Owe Ìlu (Drum Proverb) - Hard Work

Do things, don't just depend on hope/aspiration


From as early as I can remember, drums were "it" for me. I distinctly remember a picture of myself at age 3, masterfully obliterating a DreamWorks Shrek-themed drumset I got for Christmas. Countless "performances" in family talent shows. Scouring the web for solos and researching prices of sets.

It has always been an insatiable curiosity

As I've grown, my music interests have varied. I've explored piano and orchestration, bass guitar and even a lackluster attempt to learn trumpet in 4th grade band.

None of these hold a candle to my love for Yoruba drumming.

I can't explicitly recall my first exposure to the phenomenon, nor my shift from the traditional American drumset, but I haven't looked back.

For me, Yoruba drumming is the most physical, emotional, and intellectually stimulating hobby I have.

It's not just music; it's a form of storytelling, communication, and expression of social and personal values.

How does it work?

The Yoruba language is tonal, meaning the pitch or tone used when pronouncing a syllable can change the meaning of a word. There are three primary tones in Yoruba: high, mid, and low

  • These tones are crucial in determining the meaning of words in Yoruba. For example, the word "ok√≤" can mean "husband," "farm," or "shovel" depending on the tones used.

Yoruba drums are renowned for their ability to closely mimic the tonal language of the Yoruba people. My favorite is omele meta, from the Bata drum family.

Omele meta, through its three fixed pitches corresponding to the high, mid, and low tones of the Yoruba language, enable drummers to emulate speech by skillfully combining hits across these drums to mimic the tonal patterns and rhythms of spoken words.

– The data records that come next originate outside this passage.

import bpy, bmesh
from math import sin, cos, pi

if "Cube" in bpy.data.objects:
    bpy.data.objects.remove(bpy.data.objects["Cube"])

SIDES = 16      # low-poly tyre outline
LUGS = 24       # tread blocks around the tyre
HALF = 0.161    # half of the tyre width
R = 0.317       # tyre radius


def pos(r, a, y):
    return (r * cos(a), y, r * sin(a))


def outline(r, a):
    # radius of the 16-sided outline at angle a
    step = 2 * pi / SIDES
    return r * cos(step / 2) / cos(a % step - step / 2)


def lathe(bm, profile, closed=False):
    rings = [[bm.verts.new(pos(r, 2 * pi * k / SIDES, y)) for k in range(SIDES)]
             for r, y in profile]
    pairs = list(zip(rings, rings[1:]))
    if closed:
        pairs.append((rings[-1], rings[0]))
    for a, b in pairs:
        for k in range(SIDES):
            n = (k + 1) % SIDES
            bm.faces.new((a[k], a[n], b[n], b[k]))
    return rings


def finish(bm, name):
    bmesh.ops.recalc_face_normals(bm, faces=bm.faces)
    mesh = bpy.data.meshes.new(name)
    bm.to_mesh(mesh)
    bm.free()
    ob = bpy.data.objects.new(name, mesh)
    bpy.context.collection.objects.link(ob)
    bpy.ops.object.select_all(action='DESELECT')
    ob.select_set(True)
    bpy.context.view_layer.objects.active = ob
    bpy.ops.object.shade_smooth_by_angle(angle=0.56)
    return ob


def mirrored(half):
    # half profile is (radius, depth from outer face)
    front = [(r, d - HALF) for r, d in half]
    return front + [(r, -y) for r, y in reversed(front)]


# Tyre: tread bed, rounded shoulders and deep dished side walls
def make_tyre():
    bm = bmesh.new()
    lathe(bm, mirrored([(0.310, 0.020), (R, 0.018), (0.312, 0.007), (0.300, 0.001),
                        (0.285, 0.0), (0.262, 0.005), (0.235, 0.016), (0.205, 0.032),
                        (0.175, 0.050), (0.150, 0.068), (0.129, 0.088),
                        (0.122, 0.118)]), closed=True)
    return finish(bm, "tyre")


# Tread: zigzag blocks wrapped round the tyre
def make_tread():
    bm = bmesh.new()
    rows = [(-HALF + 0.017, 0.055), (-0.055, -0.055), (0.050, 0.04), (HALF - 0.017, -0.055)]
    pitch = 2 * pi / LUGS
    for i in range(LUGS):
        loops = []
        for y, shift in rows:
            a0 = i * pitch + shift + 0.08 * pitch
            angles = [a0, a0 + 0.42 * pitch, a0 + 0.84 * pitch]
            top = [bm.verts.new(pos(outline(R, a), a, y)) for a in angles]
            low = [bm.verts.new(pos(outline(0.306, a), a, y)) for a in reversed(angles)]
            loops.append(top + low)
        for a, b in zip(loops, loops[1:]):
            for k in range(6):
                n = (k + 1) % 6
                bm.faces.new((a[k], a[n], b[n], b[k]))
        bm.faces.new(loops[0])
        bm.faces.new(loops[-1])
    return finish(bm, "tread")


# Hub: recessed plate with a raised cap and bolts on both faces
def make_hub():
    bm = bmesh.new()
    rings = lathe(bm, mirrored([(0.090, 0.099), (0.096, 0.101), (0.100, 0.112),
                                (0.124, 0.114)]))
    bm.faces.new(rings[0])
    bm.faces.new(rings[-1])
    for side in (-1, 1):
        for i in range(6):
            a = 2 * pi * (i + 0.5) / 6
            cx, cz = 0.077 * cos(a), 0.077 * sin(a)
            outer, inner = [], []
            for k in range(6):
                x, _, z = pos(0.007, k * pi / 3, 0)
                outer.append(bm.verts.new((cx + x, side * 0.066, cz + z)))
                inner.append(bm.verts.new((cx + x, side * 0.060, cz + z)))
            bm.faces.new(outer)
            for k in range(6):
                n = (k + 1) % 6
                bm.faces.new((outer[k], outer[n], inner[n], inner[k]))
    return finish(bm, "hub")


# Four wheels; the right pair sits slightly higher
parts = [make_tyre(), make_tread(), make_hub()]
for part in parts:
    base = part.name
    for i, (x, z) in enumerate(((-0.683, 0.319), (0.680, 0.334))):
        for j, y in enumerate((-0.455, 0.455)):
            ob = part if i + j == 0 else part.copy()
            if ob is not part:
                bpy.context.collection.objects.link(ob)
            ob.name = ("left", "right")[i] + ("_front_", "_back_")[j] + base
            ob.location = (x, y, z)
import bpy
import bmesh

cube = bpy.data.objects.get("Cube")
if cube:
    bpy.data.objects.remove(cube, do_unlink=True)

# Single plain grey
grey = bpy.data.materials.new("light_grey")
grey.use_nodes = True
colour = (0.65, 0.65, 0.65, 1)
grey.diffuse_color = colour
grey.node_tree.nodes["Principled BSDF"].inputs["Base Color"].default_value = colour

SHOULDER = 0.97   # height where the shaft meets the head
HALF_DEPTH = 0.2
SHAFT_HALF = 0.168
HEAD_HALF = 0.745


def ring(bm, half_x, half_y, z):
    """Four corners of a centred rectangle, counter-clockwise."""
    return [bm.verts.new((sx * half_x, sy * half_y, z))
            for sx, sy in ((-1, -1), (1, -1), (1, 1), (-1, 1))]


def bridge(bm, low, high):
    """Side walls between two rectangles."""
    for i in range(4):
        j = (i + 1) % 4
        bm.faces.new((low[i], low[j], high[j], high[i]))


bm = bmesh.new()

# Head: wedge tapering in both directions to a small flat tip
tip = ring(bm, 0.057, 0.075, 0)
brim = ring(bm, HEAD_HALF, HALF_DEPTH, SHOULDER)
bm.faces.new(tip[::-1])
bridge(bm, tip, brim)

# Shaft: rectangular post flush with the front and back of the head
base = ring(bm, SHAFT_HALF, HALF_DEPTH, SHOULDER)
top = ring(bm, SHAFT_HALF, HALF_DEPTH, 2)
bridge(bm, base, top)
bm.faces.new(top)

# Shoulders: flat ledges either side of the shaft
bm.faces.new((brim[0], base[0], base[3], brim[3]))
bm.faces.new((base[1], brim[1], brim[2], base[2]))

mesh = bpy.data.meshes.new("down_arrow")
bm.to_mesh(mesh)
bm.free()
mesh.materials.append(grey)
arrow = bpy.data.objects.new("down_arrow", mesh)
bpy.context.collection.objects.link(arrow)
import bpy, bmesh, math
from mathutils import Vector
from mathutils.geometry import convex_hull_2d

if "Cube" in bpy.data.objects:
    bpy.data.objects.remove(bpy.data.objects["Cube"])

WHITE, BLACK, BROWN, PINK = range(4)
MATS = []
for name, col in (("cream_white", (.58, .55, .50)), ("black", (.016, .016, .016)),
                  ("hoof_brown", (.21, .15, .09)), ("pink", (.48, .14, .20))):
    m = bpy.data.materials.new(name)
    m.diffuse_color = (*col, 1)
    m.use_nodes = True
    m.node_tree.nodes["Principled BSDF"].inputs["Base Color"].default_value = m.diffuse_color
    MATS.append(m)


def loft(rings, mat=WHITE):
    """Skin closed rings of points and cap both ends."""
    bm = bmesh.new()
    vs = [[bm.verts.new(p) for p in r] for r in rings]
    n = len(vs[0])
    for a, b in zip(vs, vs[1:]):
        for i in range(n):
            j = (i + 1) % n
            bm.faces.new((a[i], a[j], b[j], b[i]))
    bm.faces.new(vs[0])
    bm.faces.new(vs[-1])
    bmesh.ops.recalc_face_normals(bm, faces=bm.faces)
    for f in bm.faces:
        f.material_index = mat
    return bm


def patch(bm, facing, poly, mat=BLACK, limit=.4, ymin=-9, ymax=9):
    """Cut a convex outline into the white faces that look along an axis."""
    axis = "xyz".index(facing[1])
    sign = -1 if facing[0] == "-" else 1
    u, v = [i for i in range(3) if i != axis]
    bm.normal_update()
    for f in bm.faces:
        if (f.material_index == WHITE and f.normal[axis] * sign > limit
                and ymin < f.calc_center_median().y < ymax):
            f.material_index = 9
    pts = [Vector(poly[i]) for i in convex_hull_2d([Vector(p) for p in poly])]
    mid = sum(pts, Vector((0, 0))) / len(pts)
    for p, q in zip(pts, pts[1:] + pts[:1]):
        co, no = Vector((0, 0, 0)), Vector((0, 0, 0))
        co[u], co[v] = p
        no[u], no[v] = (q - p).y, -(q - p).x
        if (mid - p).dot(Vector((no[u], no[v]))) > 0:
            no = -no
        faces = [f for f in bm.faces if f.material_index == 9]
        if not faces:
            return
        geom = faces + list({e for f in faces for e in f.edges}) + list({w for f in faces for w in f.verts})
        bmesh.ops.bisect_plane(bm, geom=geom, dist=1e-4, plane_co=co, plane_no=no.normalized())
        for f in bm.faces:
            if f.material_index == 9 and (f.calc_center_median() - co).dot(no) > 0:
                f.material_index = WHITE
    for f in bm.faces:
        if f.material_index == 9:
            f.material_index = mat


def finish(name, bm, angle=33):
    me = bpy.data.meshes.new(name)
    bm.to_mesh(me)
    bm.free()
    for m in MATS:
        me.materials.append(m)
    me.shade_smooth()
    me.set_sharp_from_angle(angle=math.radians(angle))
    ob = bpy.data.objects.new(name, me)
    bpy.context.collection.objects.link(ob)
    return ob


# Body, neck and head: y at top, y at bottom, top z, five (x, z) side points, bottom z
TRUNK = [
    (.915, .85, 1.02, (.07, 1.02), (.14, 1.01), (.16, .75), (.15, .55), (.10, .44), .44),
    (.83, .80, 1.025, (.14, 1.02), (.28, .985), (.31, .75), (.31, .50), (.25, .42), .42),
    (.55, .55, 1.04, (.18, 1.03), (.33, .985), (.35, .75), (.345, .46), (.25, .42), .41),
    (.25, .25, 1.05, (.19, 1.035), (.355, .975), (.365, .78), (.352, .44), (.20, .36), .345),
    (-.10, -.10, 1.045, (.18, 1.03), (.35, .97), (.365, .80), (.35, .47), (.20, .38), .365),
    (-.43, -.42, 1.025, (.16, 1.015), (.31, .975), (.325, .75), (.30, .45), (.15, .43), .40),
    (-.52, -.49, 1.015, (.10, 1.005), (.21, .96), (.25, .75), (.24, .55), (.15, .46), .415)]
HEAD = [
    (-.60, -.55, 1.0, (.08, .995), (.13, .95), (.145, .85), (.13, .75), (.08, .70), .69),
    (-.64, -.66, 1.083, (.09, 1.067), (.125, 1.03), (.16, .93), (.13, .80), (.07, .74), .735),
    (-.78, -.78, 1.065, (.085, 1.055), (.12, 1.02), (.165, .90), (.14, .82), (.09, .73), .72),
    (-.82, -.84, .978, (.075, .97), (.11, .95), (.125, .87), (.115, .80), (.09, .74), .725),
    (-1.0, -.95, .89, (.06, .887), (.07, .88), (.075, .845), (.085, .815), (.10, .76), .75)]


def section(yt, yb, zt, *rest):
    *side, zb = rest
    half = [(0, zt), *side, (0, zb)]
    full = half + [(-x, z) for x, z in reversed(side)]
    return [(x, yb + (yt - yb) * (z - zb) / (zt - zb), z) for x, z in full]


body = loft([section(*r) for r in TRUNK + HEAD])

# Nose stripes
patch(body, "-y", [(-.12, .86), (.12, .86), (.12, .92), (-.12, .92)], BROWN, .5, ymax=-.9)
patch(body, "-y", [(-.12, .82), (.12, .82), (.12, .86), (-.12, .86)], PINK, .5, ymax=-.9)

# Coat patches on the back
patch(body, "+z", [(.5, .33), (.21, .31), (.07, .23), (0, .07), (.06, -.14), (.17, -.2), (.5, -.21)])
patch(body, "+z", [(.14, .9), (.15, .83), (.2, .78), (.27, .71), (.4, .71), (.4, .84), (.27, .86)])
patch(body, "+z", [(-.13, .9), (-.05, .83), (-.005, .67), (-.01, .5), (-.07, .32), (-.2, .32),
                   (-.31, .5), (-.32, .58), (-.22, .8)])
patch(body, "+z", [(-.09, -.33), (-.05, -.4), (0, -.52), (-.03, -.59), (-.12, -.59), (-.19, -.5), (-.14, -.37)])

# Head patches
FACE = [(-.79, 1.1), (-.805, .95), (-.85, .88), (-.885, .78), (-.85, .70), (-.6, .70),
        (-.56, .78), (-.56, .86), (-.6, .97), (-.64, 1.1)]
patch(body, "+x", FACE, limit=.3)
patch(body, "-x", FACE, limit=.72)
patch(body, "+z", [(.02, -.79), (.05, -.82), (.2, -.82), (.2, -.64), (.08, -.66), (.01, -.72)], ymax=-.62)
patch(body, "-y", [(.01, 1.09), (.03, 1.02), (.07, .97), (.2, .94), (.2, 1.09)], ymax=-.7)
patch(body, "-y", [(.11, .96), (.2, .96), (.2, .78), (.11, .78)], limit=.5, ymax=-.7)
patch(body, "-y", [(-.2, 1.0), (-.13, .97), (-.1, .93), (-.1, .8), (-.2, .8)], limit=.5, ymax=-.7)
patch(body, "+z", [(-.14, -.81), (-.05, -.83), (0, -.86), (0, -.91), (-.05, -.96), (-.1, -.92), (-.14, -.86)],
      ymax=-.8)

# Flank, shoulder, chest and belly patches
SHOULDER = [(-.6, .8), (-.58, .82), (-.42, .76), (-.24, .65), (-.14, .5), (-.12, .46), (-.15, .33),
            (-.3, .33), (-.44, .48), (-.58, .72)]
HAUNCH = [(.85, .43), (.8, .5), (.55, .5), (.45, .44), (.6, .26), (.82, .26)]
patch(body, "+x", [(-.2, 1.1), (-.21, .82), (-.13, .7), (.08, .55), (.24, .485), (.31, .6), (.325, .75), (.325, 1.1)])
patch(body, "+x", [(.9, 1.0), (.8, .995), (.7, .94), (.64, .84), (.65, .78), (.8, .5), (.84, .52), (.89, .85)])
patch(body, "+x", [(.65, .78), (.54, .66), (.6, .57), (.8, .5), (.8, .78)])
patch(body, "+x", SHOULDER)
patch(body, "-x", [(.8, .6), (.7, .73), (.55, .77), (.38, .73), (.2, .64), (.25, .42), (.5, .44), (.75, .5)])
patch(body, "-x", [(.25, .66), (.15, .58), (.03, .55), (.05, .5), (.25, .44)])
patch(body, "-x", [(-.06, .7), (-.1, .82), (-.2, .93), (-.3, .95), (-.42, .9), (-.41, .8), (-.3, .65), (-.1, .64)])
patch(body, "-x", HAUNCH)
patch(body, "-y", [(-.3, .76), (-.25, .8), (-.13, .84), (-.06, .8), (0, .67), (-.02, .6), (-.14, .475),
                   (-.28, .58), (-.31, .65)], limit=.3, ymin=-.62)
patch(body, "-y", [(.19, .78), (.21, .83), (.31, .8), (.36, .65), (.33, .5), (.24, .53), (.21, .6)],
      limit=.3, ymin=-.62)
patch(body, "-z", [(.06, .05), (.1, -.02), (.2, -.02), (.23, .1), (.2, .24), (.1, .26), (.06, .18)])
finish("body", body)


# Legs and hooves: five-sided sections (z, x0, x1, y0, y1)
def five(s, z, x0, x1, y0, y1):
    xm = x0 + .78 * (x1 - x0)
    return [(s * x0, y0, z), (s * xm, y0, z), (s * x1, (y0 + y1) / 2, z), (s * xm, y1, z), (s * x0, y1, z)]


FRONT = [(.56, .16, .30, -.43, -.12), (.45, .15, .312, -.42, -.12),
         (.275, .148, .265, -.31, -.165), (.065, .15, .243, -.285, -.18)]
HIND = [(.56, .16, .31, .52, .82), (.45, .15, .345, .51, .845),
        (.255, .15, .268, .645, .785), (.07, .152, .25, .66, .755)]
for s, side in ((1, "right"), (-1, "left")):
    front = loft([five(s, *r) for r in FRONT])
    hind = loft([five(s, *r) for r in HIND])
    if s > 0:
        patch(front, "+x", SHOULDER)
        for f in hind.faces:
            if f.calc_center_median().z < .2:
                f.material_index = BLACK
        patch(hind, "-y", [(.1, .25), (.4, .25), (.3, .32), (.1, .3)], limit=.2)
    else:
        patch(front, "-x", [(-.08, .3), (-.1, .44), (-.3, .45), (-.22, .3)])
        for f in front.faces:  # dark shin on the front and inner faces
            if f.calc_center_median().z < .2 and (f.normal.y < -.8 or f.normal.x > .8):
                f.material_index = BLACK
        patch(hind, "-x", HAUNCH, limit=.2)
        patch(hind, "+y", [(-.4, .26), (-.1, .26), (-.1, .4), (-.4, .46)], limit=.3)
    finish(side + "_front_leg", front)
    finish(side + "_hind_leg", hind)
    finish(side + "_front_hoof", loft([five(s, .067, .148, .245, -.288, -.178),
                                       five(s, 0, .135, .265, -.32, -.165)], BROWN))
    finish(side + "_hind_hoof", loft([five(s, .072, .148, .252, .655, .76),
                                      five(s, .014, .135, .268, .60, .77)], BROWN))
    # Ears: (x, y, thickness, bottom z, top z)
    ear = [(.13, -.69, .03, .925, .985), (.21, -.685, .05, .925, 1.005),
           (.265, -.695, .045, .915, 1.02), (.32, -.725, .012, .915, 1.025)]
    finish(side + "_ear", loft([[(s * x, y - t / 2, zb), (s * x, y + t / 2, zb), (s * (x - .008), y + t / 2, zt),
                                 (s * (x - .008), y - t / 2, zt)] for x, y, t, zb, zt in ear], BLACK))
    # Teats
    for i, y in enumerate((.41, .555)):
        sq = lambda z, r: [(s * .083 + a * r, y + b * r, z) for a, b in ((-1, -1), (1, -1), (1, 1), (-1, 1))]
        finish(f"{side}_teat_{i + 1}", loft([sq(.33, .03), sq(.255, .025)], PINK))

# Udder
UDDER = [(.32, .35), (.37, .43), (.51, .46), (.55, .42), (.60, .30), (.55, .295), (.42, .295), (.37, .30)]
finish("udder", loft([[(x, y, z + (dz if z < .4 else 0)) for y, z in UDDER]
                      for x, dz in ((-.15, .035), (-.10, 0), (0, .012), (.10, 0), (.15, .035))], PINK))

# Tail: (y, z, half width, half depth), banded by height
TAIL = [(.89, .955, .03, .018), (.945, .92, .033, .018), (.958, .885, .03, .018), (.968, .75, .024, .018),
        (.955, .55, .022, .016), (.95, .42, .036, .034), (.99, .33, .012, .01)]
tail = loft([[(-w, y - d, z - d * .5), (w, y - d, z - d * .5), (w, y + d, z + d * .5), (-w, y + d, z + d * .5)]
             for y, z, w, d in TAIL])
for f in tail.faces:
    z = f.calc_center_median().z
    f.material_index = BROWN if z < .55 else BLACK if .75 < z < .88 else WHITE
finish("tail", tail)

In Yoruba drumming, drummers use the beats to share proverbs, tapping into rhythms that hint at well-known sayings, allowing those who know the culture to catch the deeper meanings and life lessons hidden in the music. I have spent years scouring, collecting, and decoding drum proverbs via research documents, multimedia, and most importantly, listening to artistes.

Training my ear to make out drum proverbs from songs has been a difficult, but incredibly rewarding challenge

There is a particular proverb I will highlight in this entry

Bi a ko ba reni fehin ti

Bi ole la ri

Bi a ko ba reni gbekele

A te ra mo se ni

Proverb of unknown origin

This is a classic proverb/poem about the importance of working hard/doing, not just believing. With the nature of proverbs, their origins are veiled in mystery

But as time progresses they are never forgotten ~

In some sense, I believe we are all proverbs.

Proverbs, who impart our knowledge in others, even if it is about ourselves

You may not be able to remember every proverb, while there are some you can never forget

You can "hear" a proverb once, and rarely ever again in your entire life

But as long as they have existed in this world

Someone remembered them




Strive to remember the proverbs in your life, who made you who you are today